  • Gold Breakout Coming?

    As gold nears key technical levels, a look at the precious metals' charts, with CNBC's Melissa Lee and the Money In Motion traders.

  • Bernanke Out of Bullets?

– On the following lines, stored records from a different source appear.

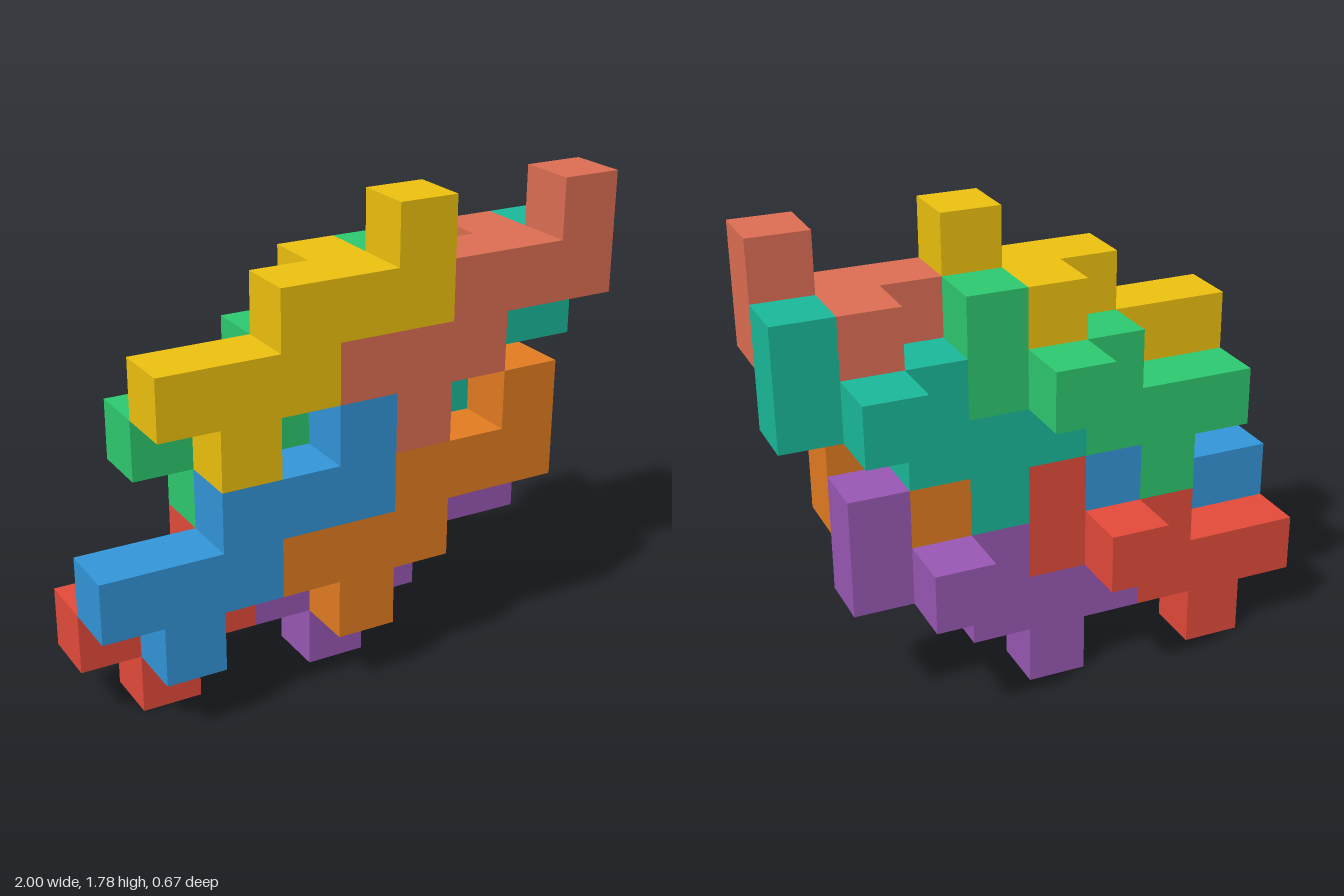
import * as THREE from 'three';

const U = 2 / 9; // edge of one cube cell

// Outline of the stepped puzzle piece, in cells, counter-clockwise
const OUTLINE = [
  [1, 0], [2, 0], [2, 1], [3, 1], [3, 2], [5, 2], [5, 4],
  [4, 4], [4, 3], [2, 3], [2, 2], [0, 2], [0, 1], [1, 1],
];

// name, colour, column, row and layer (1 = front, 0 = middle) of each piece
const PIECES = [
  ['yellowPiece', 0xf1c40f, 1, 4, 1],
  ['salmonPiece', 0xe17055, 4, 4, 1],
  ['bluePiece', 0x3498db, 0, 1, 1],
  ['orangePiece', 0xe67e22, 3, 1, 1],
  ['greenPiece', 0x2ecc71, 1, 3, 0],
  ['tealPiece', 0x1abc9c, 4, 3, 0],
  ['redPiece', 0xe74c3c, 0, 0, 0],
  ['purplePiece', 0x9b59b6, 3, 0, 0],
];

export function createModel() {
  const model = new THREE.Group();
  model.name = 'interlockingCubePuzzle';

  const shape = new THREE.Shape(OUTLINE.map(([x, y]) => new THREE.Vector2(x * U, y * U)));
  const plateGeometry = new THREE.ExtrudeGeometry(shape, { depth: U, bevelEnabled: false });
  const pegGeometry = new THREE.BoxGeometry(U, U, U);

  for (const [name, color, column, row, layer] of PIECES) {
    const material = new THREE.MeshStandardMaterial({ color, flatShading: true });
    const piece = new THREE.Group();
    piece.name = name;

    // Flat stepped plate, one cell thick
    const plate = new THREE.Mesh(plateGeometry, material);
    plate.name = 'plate';

    // Single cube on the back of the plate
    const peg = new THREE.Mesh(pegGeometry, material);
    peg.name = 'backPeg';
    peg.position.set(3.5 * U, 2.5 * U, -0.5 * U);

    piece.add(plate, peg);
    piece.position.set(-1 + column * U, row * U, (layer - 0.5) * U);
    model.add(piece);
  }
  return model;
}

    Fed Chairman Ben Bernanke is slated to testify before Congress next week. Will he surprise or disappoint, with CNBC's Melissa Lee and the Money In Motion traders. With the Wall Street Journal's Jon Hilsenrath.